Jewish legal teaching, codified in the Talmud.
Halakha is the collective body of Jewish religious law, including biblical law (the 613 mitzvot) and later talmudic and rabbinic law, as well as customs and traditions. Judaism classically draws no distinction in its laws between religious and ostensibly non-religious life. Hence, Halakha guides not only religious practices and beliefs, but numerous aspects of day-to-day life. Halakha is often translated as "Jewish Law", although a more literal translation might be "the path" or "the way of walking." The word is derived from the Hebrew root that means to go or to walk.
Historically, Halakha served many Jewish communities as an enforceable avenue of civil and religious law. In the modern era, Jewish citizens may be bound to Halakha only by their voluntary consent. Under contemporary Israeli law, however, certain areas of Israeli family and personal status law are ruled according to Halakha.

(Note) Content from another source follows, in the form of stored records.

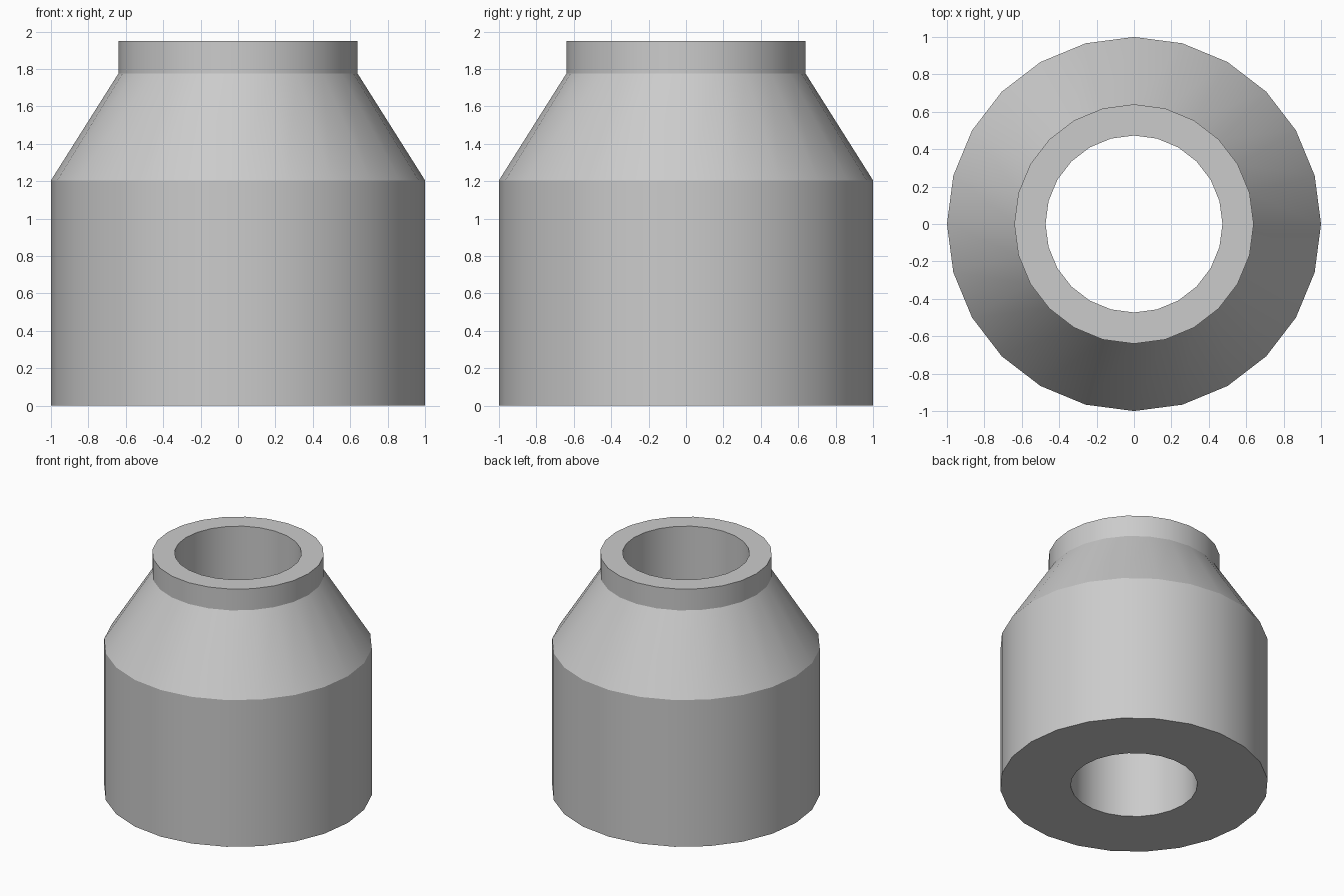
import bpy
import bmesh
from math import cos, sin, tau, radians

SIDES = 24

# Remove the default cube
cube = bpy.data.objects.get("Cube")
if cube:
    bpy.data.objects.remove(cube, do_unlink=True)

# Plain grey material
GREY = (0.6, 0.6, 0.6, 1.0)
grey = bpy.data.materials.new("plain_grey")
grey.use_nodes = True
grey.diffuse_color = GREY
grey.node_tree.nodes["Principled BSDF"].inputs["Base Color"].default_value = GREY


def lathe(name, profile, material):
    """Turn a closed (radius, height) profile around the z axis."""
    bm = bmesh.new()
    rings = []
    for radius, z in profile:
        rings.append([bm.verts.new((radius * cos(tau * i / SIDES),
                                    radius * sin(tau * i / SIDES), z))
                      for i in range(SIDES)])
    for lower, upper in zip(rings, rings[1:] + rings[:1]):
        for i in range(SIDES):
            j = (i + 1) % SIDES
            bm.faces.new((lower[i], lower[j], upper[j], upper[i]))
    bmesh.ops.recalc_face_normals(bm, faces=bm.faces)
    mesh = bpy.data.meshes.new(name)
    bm.to_mesh(mesh)
    bm.free()
    mesh.materials.append(material)
    obj = bpy.data.objects.new(name, mesh)
    bpy.context.collection.objects.link(obj)
    return obj


# Body, sloped shoulder, neck and straight bore in one profile
bore, body, neck = 0.473, 1.0, 0.64
shoulder_z, neck_z, top_z = 1.205, 1.775, 1.95
reducer = lathe("reducer_sleeve", [
    (bore, 0), (body, 0), (body, shoulder_z),
    (neck, neck_z), (neck, top_z), (bore, top_z),
], grey)

# Smooth round walls with crisp rims
bpy.ops.object.select_all(action="DESELECT")
reducer.select_set(True)
bpy.context.view_layer.objects.active = reducer
bpy.ops.object.shade_smooth_by_angle(angle=radians(30))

Reflecting the diversity of Jewish communities, somewhat different approaches to Halakha are found among Ashkenazi, Mizrahi, Sephardi, and Yemenite Jews.